Neher JJ, Neniskyte U, Brown GC. 2012. Primary phagocytosis of neurons by inflamed microglia: potential roles in neurodegeneration. Frontiers in pharmacology 3: 27.

Perez-Alvarez, A., Araque, A., 2013. Astrocyte-neuron interaction at tripartite synapses. Curr Drug Targets. 14, 1220-4.

Roda, E., et al., 2008. Cerebellum cholinergic muscarinic receptor (subtype-2 and -3) and cytoarchitecture after developmental exposure to methylmercury: an immunohistochemical study in rat. J Chem Neuroanat. 35, 285-94.

Sakamoto, M., et al., 2008. Possible involvement of cathepsin B released by microglia in methylmercury-induced cerebellar pathological changes in the adult rat. Neurosci Lett. 442, 292-6.

Shanker, G., Syversen, T., Aschner, M., 2003. Astrocyte-mediated methylmercury neurotoxicity. Biol Trace Elem Res. 95, 1-10.

Santhanasabapathy, R., et al., 2015. Farnesol quells oxidative stress, reactive gliosis and inflammation during acrylamide-induced neurotoxicity: Behavioral and biochemical evidence.

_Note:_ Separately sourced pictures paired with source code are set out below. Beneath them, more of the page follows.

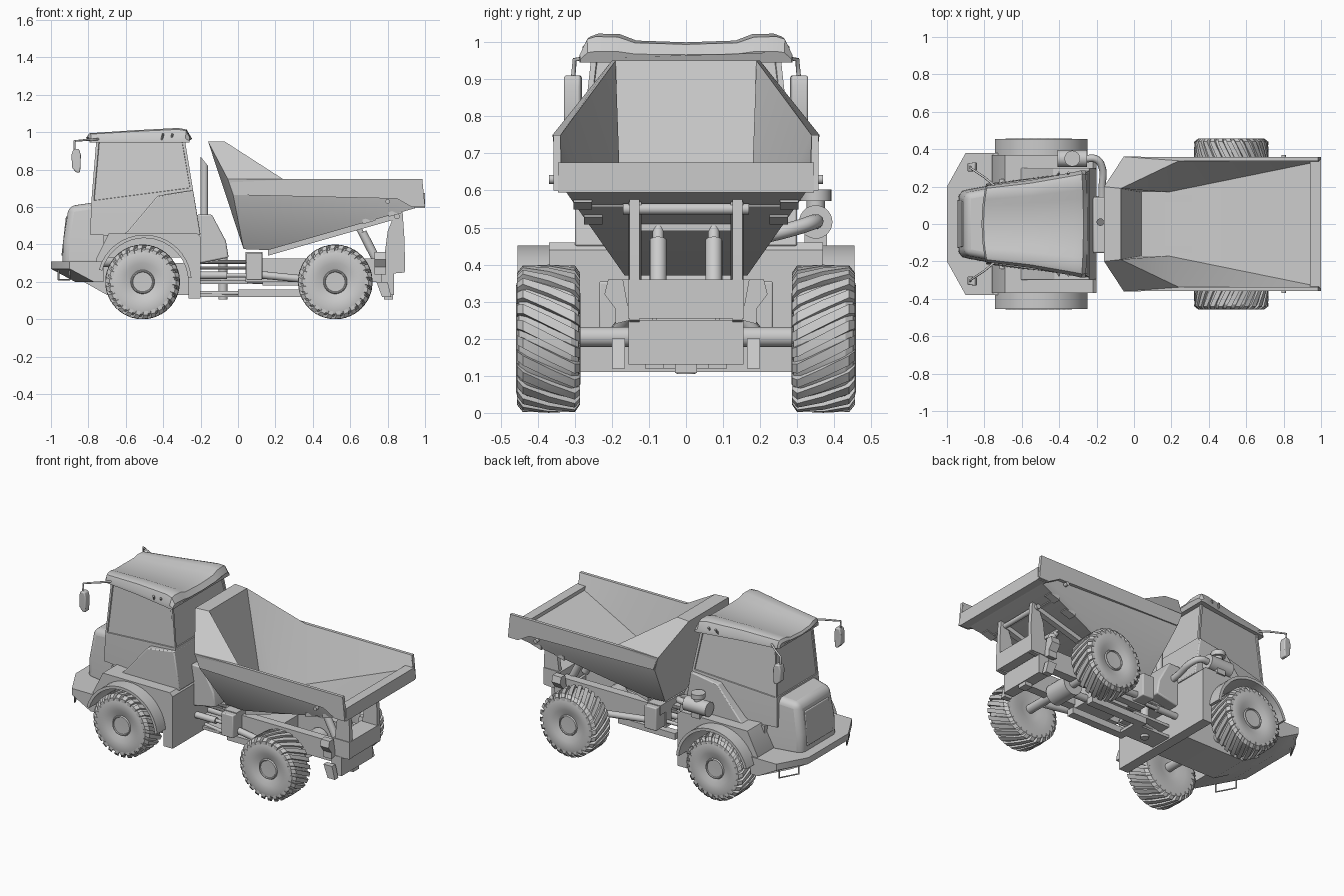
import bpy, bmesh, math
from mathutils import Vector

if "Cube" in bpy.data.objects:
    bpy.data.objects.remove(bpy.data.objects["Cube"])

SIDES = ((1, "left"), (-1, "right"))


def make(name, verts, faces, bevel=0, segs=3):
    me = bpy.data.meshes.new(name)
    me.from_pydata([tuple(v) for v in verts], [], faces)
    bm = bmesh.new()
    bm.from_mesh(me)
    bmesh.ops.recalc_face_normals(bm, faces=bm.faces)
    bm.to_mesh(me)
    bm.free()
    ob = bpy.data.objects.new(name, me)
    bpy.context.collection.objects.link(ob)
    if bevel:
        m = ob.modifiers.new("bevel", 'BEVEL')
        m.width, m.segments = bevel, segs
    return ob


def loft(name, rings, **kw):
    n = len(rings[0])
    faces = [(k*n+i, k*n+(i+1) % n, (k+1)*n+(i+1) % n, (k+1)*n+i)
             for k in range(len(rings)-1) for i in range(n)]
    faces += [tuple(range(n)), tuple(range((len(rings)-1)*n, len(rings)*n))]
    return make(name, [v for r in rings for v in r], faces, **kw)


def prism(name, pts, y0, y1, **kw):
    """Side profile (x, z) extruded across y."""
    return loft(name, [[(x, y, z) for x, z in pts] for y in (y0, y1)], **kw)


def box(name, x0, x1, y0, y1, z0, z1, **kw):
    return prism(name, [(x0, z0), (x1, z0), (x1, z1), (x0, z1)], y0, y1, **kw)


def rod(name, p, q, r, r2=None, n=20):
    p, q = Vector(p), Vector(q)
    rot = (q-p).to_track_quat('Z', 'Y')
    ring = lambda c, rad: [c + rot @ Vector((rad*math.cos(a), rad*math.sin(a), 0))
                           for a in (2*math.pi*i/n for i in range(n))]
    return loft(name, [ring(p, r), ring(q, r if r2 is None else r2)])


def tube(name, pts, r, kind='BEZIER'):
    cu = bpy.data.curves.new(name, 'CURVE')
    cu.dimensions, cu.bevel_depth, cu.bevel_resolution, cu.use_fill_caps = '3D', r, 3, True
    sp = cu.splines.new(kind)
    pp = sp.bezier_points if kind == 'BEZIER' else sp.points
    pp.add(len(pts)-1)
    for b, p in zip(pp, pts):
        if kind == 'BEZIER':
            b.co, b.handle_left_type, b.handle_right_type = p, 'AUTO', 'AUTO'
        else:
            b.co = (*p, 1)
    bpy.context.collection.objects.link(bpy.data.objects.new(name, cu))


def arc(r, a0, a1, n=20):
    return [(-.5 + r*math.cos(math.radians(a0+(a1-a0)*i/n)),
             .2 + r*math.sin(math.radians(a0+(a1-a0)*i/n))) for i in range(n+1)]


# wheels: revolved tyre and hub plus slanted tread lugs
TYRE = [(.001, .44), (.052, .441), (.055, .447), (.06, .447), (.064, .439), (.1, .452), (.145, .458),
        (.172, .45), (.185, .43), (.185, .31), (.172, .29), (.11, .284), (.06, .3), (.001, .3)]
LUG = [(.286, .178), (.3, .198), (.37, .2), (.44, .198), (.456, .178)]
for cx, ax in ((-.51, "front"), (.52, "rear")):
    for s, side in SIDES:
        P = lambda r, a, y: (cx + r*math.cos(a), s*y, .2 + r*math.sin(a))
        loft(f"{ax}_tyre_{side}", [[P(r, 2*math.pi*i/48, y) for i in range(48)] for r, y in TYRE])
        verts, faces = [], []
        for k in range(26):
            for i, (y, r) in enumerate(LUG):
                a = 2*math.pi*k/26 + (y-.37)*2.6
                b = len(verts)
                verts += [P(r-.02, a-.075, y), P(r, a-.07, y), P(r, a+.07, y), P(r-.02, a+.075, y)]
                if i:
                    faces += [(b-4+j, b-4+(j+1) % 4, b+(j+1) % 4, b+j) for j in range(4)]
                if i in (0, 4):
                    faces.append((b, b+1, b+2, b+3))
        make(f"{ax}_tread_{side}", verts, faces)
    rod(f"{ax}_axle", (cx, -.3, .205), (cx, .3, .205), .027)
    rod(f"{ax}_differential", (cx, -.08, .2), (cx, .08, .2), .065)

# front body: deck with wheel arch, fender flares, bumper
prism("front_body", [(-.2, .11), (-.265, .11)] + arc(.235, 0, 170) +
      [(-.76, .24), (-.76, .32), (-.69, .46), (-.22, .46), (-.2, .44)], -.37, .37)
box("inner_arch_fill", -.72, -.25, -.24, .24, .33, .45)
for s, side in SIDES:
    prism(f"fender_flare_{side}", arc(.252, 5, 165) + arc(.234, 165, 5), s*.34, s*.455)
loft("bumper", [[(fx, -.2, z), (fx+.1, -.38, z), (-.72, -.38, z), (-.72, .38, z), (fx+.1, .38, z), (fx, .2, z)]
                for fx, z in ((-1, .31), (-1, .27), (-.87, .2))])
prism("engine_belly", [(-.86, .22), (-.7, .13), (-.2, .13), (-.2, .3), (-.86, .3)], -.13, .13)
for s, side in SIDES:
    tube(f"step_{side}", [(-.96, s*.24, .28), (-.96, s*.24, .212), (-.9, s*.35, .212), (-.9, s*.35, .26)], .005, 'POLY')

# hood and cab
loft("hood", [[(-.94, -.175, .28), (-.94, .175, .28), (-.6, .24, .28), (-.6, -.24, .28)],
              [(-.935, -.175, .42), (-.935, .175, .42), (-.6, .235, .42), (-.6, -.235, .42)],
              [(-.905, -.165, .605), (-.905, .165, .605), (-.6, .22, .65), (-.6, -.22, .65)]], bevel=.035, segs=4)
loft("grille", [[(-.944, -.13, .34), (-.944, .13, .34), (-.9, .13, .34), (-.9, -.13, .34)],
                [(-.92, -.12, .55), (-.92, .12, .55), (-.88, .12, .55), (-.88, -.12, .55)]], bevel=.005)
cab = loft("cab", [[(-.79, -.215, .45), (-.79, .215, .45), (-.21, .29, .45), (-.21, -.29, .45)],
                   [(-.785, -.21, .62), (-.785, .21, .62), (-.24, .285, .69), (-.24, -.285, .69)],
                   [(-.757, -.19, .965), (-.757, .19, .965), (-.285, .255, .965), (-.285, -.255, .965)]])
bm = bmesh.new()
bm.from_mesh(cab.data)
panes = [f for f in bm.faces if f.calc_center_median().z > .7 and abs(f.normal.z) < .8]
bmesh.ops.inset_individual(bm, faces=panes, thickness=.02, depth=0)
bmesh.ops.inset_individual(bm, faces=panes, thickness=.003, depth=-.006)
bm.to_mesh(cab.data)
bm.free()
prism("cab_side_panels", [(-.62, .45), (-.59, .47), (-.43, .66), (-.24, .69), (-.2, .45)], -.3, .3, bevel=.006, segs=2)

# roof with raised corners and dished middle
SEC = [(-1, 0), (-1, .3), (-.93, .9), (-.85, 1), (-.64, .98), (-.48, .76), (0, .7)]
SEC += [(-y, z) for y, z in SEC[-2::-1]]
loft("roof", [[(x + bow*(1-y*y), y*w, .945 + z*h) for y, z in SEC]
              for x, w, h, bow in ((-.795, .195, .03, -.02), (-.785, .205, .05, -.02), (-.55, .235, .066, 0),
                                   (-.32, .278, .078, 0), (-.28, .287, .07, .01), (-.26, .285, .03, .015))])
for s, side in SIDES:
    # mirrors and roof pegs
    tube(f"mirror_arm_{side}", [(-.74, s*.2, .963), (-.8, s*.25, .96), (-.875, s*.3, .953), (-.875, s*.305, .9)], .006, 'POLY')
    loft(f"mirror_{side}", [[(-.865+dx-w/2, s*.28, z), (-.865+dx+w/2, s*.285, z), (-.865+dx+w/2, s*.33, z), (-.865+dx-w/2, s*.325, z)]
                            for dx, w, z in ((.01, .02, .785), (0, .045, .81), (0, .05, .88), (0, .03, .91))], bevel=.006)
    for x in (-.41, -.36):
        rod(f"roof_peg_{side}", (x, s*.25, .95), (x+.01, s*.275, .99), .006, n=8)

# exhaust stack, rear engine box, air filter
loft("exhaust_stack", [[(-.18+.02*math.cos(a), .01+.02*math.sin(a), z-sl*math.cos(a))
                        for a in (2*math.pi*i/20 for i in range(20))] for z, sl in ((.5, 0), (.845, .025))])
prism("rear_engine_box", [(-.24, .3), (-.22, .56), (-.14, .56), (-.065, .42), (-.05, .33), (-.2, .3)], -.155, .145, bevel=.008, segs=2)
rod("air_filter", (-.41, .35, .515), (-.25, .35, .515), .045, n=28)
rod("air_filter_neck", (-.33, .35, .55), (-.33, .35, .575), .025)
rod("air_filter_cap", (-.33, .35, .572), (-.33, .35, .602), .042, n=28)
box("air_filter_mount", -.36, -.3, .32, .38, .45, .49)
tube("intake_pipe", [(-.26, .35, .515), (-.2, .345, .515), (-.17, .3, .5), (-.17, .2, .475), (-.17, .12, .46)], .02)

# dump body: named half corners, mirrored across y
V = dict(A=(-.16, .2, .95), a=(-.07, .19, .95), C=(-.055, .36, .75), G=(.24, .338, .75), D=(.985, .355, .75), H=(.98, .338, .75),
         T=(.99, .335, .67), B=(.18, .17, .39), F=(.04, .17, .39), c=(-.025, .35, .66), d=(.985, .345, .66),
         K=(.03, .165, .375), L=(.16, .165, .37), M=(.985, .33, .605))
keys = list(V)
ix = lambda k, s: keys.index(k)*2 + (s < 0)
verts = [(x, s*y, z) for x, y, z in V.values() for s in (1, -1)]
faces = [tuple(ix(k, s) for k in f) for s in (1, -1)
         for f in ("ACGa", "CDHG", "aGBF", "GHTB", "CDdc", "cdL", "dML", "cLK", "DHTMd", "ACK", "CcK")]
faces += [(ix(p, 1), ix(q, 1), ix(q, -1), ix(p, -1)) for p, q in ("Aa", "aF", "FB", "BT", "TM", "ML", "LK", "KA")]
make("dump_body", verts, faces)
box("tail_sill", .94, 1, -.345, .345, .595, .675)
for s, side in SIDES:
    prism(f"body_rail_{side}", [(-.05, .75), (.985, .75), (1, .6), (.93, .6), (.85, .645), (-.02, .665)], s*.338, s*.358)
    rod(f"body_pin_{side}", (.8, s*.345, .63), (.8, s*.37, .63), .012)
    prism(f"body_beam_{side}", [(.16, .34), (.16, .39), (.86, .6), (.86, .54)], s*.12, s*.155)
    # hull pads on the sloping underside
    for x in (.7, .84):
        z = .365 + (x-.15)*.287
        prism(f"hull_pad_{side}", [(x-.035, z-.015), (x+.035, z+.005), (x+.035, z+.03), (x-.035, z+.01)],
              s*(.085+.2*x), s*(.135+.2*x))
    # tail bracket, tipping cylinder, mud plates
    prism(f"tail_bracket_{side}", [(.77, .24), (.8, .47), (.84, .57), (.88, .575), (.89, .43), (.89, .25)], s*.125, s*.152)
    rod(f"tip_cylinder_{side}", (.76, s*.075, .28), (.665, s*.075, .465), .023)
    rod(f"tip_piston_{side}", (.69, s*.075, .41), (.63, s*.075, .51), .015)
    prism(f"mud_plate_{side}", [(.74, .2), (.8, .2), (.82, .12), (.77, .12)], s*.165, s*.2)
    loft(f"tail_wing_{side}", [[(x, s*.15, .25), (x, s*.19, .24), (x, s*.19, .28), (x, s*.22, .32), (x, s*.21, .36), (x, s*.17, .36)]
                               for x in (.73, .79)])
    # rear frame rails, hanging blocks, steering cylinders
    box(f"frame_rail_{side}", .04, .8, s*.09, s*.145, .2, .325)
    box(f"lower_frame_{side}", .0, .4, s*.06, s*.11, .12, .16)
    box(f"frame_block_{side}", .045, .13, s*.14, s*.235, .21, .355, bevel=.006)
    rod(f"steering_cylinder_{side}", (-.2, s*.13, .235), (-.06, s*.13, .235), .02)
    rod(f"steering_piston_{side}", (-.08, s*.13, .235), (.06, s*.13, .235), .011)
    for z in (.275, .305):
        rod(f"hose_{side}", (-.22, s*.06, z), (.08, s*.07, z), .009, n=10)
    rod(f"suspension_arm_{side}", (.1, s*.17, .24), (.5, s*.2, .2), .02)
    rod(f"lower_rod_{side}", (-.2, s*.04, .14), (.02, s*.08, .14), .011)

# rear frame cross members and articulation joint
box("tail_box", .775, .892, -.157, .157, .255, .36)
box("tail_box_lower", .765, .835, -.155, .155, .13, .25)
box("tow_hitch", .78, .83, -.03, .03, .107, .13)
rod("tip_pivot", (.85, -.17, .55), (.85, .17, .55), .015)
box("body_cross_beam", .79, .83, -.27, .27, .555, .58)
box("upper_cylinder_beam", .6, .65, -.15, .15, .49, .52)
box("frame_cross_front", .04, .13, -.2, .2, .3, .36)
box("frame_centre", .13, .36, -.1, .1, .18, .3)
for z in (.12, .19, .3):
    box("articulation_plate", -.2, .05, -.07, .07, z, z+.018)
rod("articulation_pin", (-.08, 0, .105), (-.08, 0, .33), .025)
rod("drive_shaft", (-.2, 0, .22), (.5, 0, .2), .022)

bpy.ops.object.select_all(action='DESELECT')
for ob in bpy.data.objects:
    if ob.type == 'MESH':
        ob.select_set(True)
        bpy.context.view_layer.objects.active = ob
bpy.ops.object.shade_smooth_by_angle(angle=math.radians(32))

Neuroscience. 308, 212-27.

Sidoryk-Wegrzynowicz, M., et al., 2011. Role of astrocytes in brain function and disease. Toxicol Pathol. 39, 115-23.

Taetzsch T, Block ML. 2013. Pesticides, microglial NOX2, and Parkinson's disease. J Biochem Mol Toxicol 27(2): 137-149.

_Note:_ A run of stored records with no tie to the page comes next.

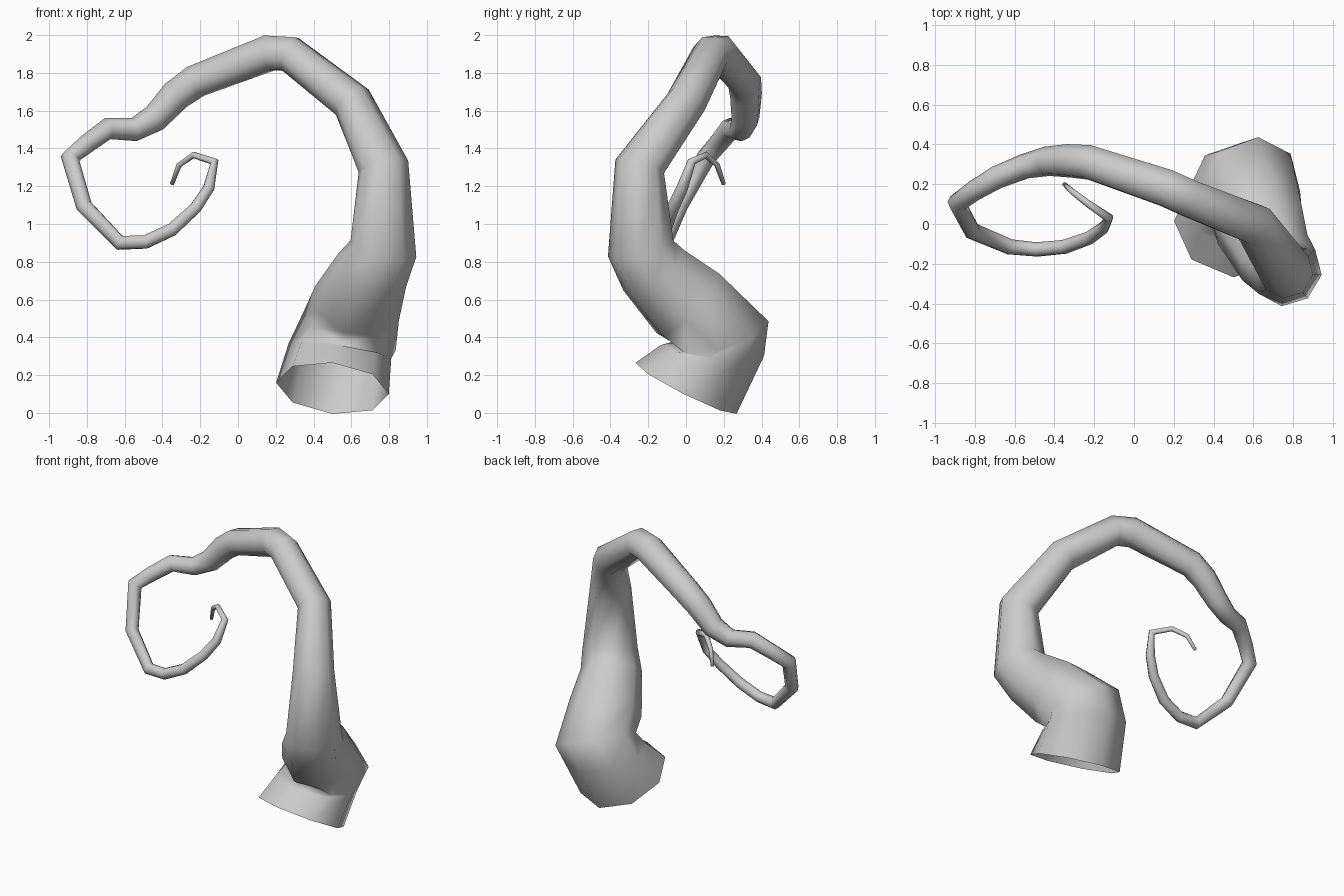
import bpy
import bmesh
import math
from mathutils import Vector

SIDES = 8

default_cube = bpy.data.objects.get("Cube")
if default_cube:
    bpy.data.objects.remove(default_cube, do_unlink=True)


def make_material(name, color):
    material = bpy.data.materials.new(name)
    material.use_nodes = True
    material.diffuse_color = color
    material.node_tree.nodes["Principled BSDF"].inputs["Base Color"].default_value = color
    return material


def path_tangents(centres):
    """Bisecting direction at every point of the centre line."""
    steps = [(b - a).normalized() for a, b in zip(centres, centres[1:])]
    middle = [(a + b).normalized() for a, b in zip(steps, steps[1:])]
    return [steps[0]] + middle + [steps[-1]]


def sweep_tube(name, stations, start_tangents, start_axis, material):
    """Skin a tapering tube along stations of (x, y, z, radius)."""
    centres = [Vector(station[:3]) for station in stations]
    tangents = path_tangents(centres)
    for index, tangent in enumerate(start_tangents):
        tangents[index] = Vector(tangent).normalized()

    bm = bmesh.new()
    rings = []
    axis = Vector(start_axis)
    previous = tangents[0]
    for station, centre, tangent in zip(stations, centres, tangents):
        # Carry the ring's reference axis along without twisting
        axis = previous.rotation_difference(tangent) @ axis
        axis = (axis - tangent * axis.dot(tangent)).normalized()
        side = tangent.cross(axis)
        previous = tangent
        ring = []
        for step in range(SIDES):
            angle = math.tau * step / SIDES
            offset = axis * math.cos(angle) + side * math.sin(angle)
            ring.append(bm.verts.new(centre + offset * station[3]))
        rings.append(ring)

    for lower, upper in zip(rings, rings[1:]):
        for i in range(SIDES):
            j = (i + 1) % SIDES
            bm.faces.new((lower[i], lower[j], upper[j], upper[i]))
    # Close the tip only; the root stays open
    bm.faces.new(rings[-1])
    for face in bm.faces:
        face.smooth = True

    mesh = bpy.data.meshes.new(name)
    bm.to_mesh(mesh)
    bm.free()
    mesh.materials.append(material)
    tube = bpy.data.objects.new(name, mesh)
    bpy.context.collection.objects.link(tube)
    return tube


# Thick root bending forward and then upright
root = [
    (.5, 0, .13, .3), (.54, .14, .33, .275), (.59, .18, .43, .265),
    (.63, .01, .58, .24), (.71, -.17, .755, .2), (.77, -.24, .87, .18),
    (.77, -.245, 1.305, .135),
]
# Arch sweeping over to the right
arch = [
    (.605, 0, 1.645, .11), (.275, .13, 1.9, .1), (.165, .18, 1.905, .1),
    (-.225, .31, 1.755, .09), (-.33, .318, 1.68, .085),
    (-.44, .315, 1.56, .075), (-.55, .29, 1.5, .063),
    (-.69, .235, 1.505, .058), (-.8, .17, 1.425, .052),
]
# Thin curl turning back inward
curl = [
    (-.89, .105, 1.35, .05), (-.815, -.035, 1.095, .044),
    (-.625, -.115, .9, .041), (-.49, -.128, .905, .038),
    (-.35, -.115, .97, .037), (-.225, -.07, 1.085, .034),
    (-.155, -.02, 1.19, .031), (-.125, .03, 1.33, .023),
    (-.235, .105, 1.365, .018), (-.312, .165, 1.312, .015),
    (-.35, .2, 1.21, .011),
]

grey = make_material("plain_grey", (.6, .6, .6, 1))
sweep_tube("tentacle", root + arch + curl,
           start_tangents=[(.11, .45, .89), (.15, .1, 1)],
           start_axis=(0, .89, -.45), material=grey)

Ximenes-da-Silva, A., 2016. Metal Ion Toxins and Brain Aquaporin-4 Expression: An Overview. Front Neurosci. 10, 233.

Xu, S., et al., 2015. Wogonin prevents rat dorsal root ganglion neurons death via inhibiting tunicamycin-induced ER stress in vitro. Cell Mol Neurobiol. 35, 389-398.

Yadav, S., et al., 2012. Role of secondary mediators in caffeine-mediated neuroprotection in maneb- and paraquat-induced Parkinson's disease phenotype in the mouse. Neurochem Res. 37, 875-84.

Yuste, J.E., et al., 2015. Implications of glial nitric oxide in neurodegenerative diseases. Front Cell Neurosci. 9, 322.

Zhang, Y., Bolivar, V.J., Lawrence, D.A., 2013. Maternal exposure to mercury chloride during pregnancy and lactation affects the immunity and social behavior of offspring. Toxicol Sci. 133, 101-11.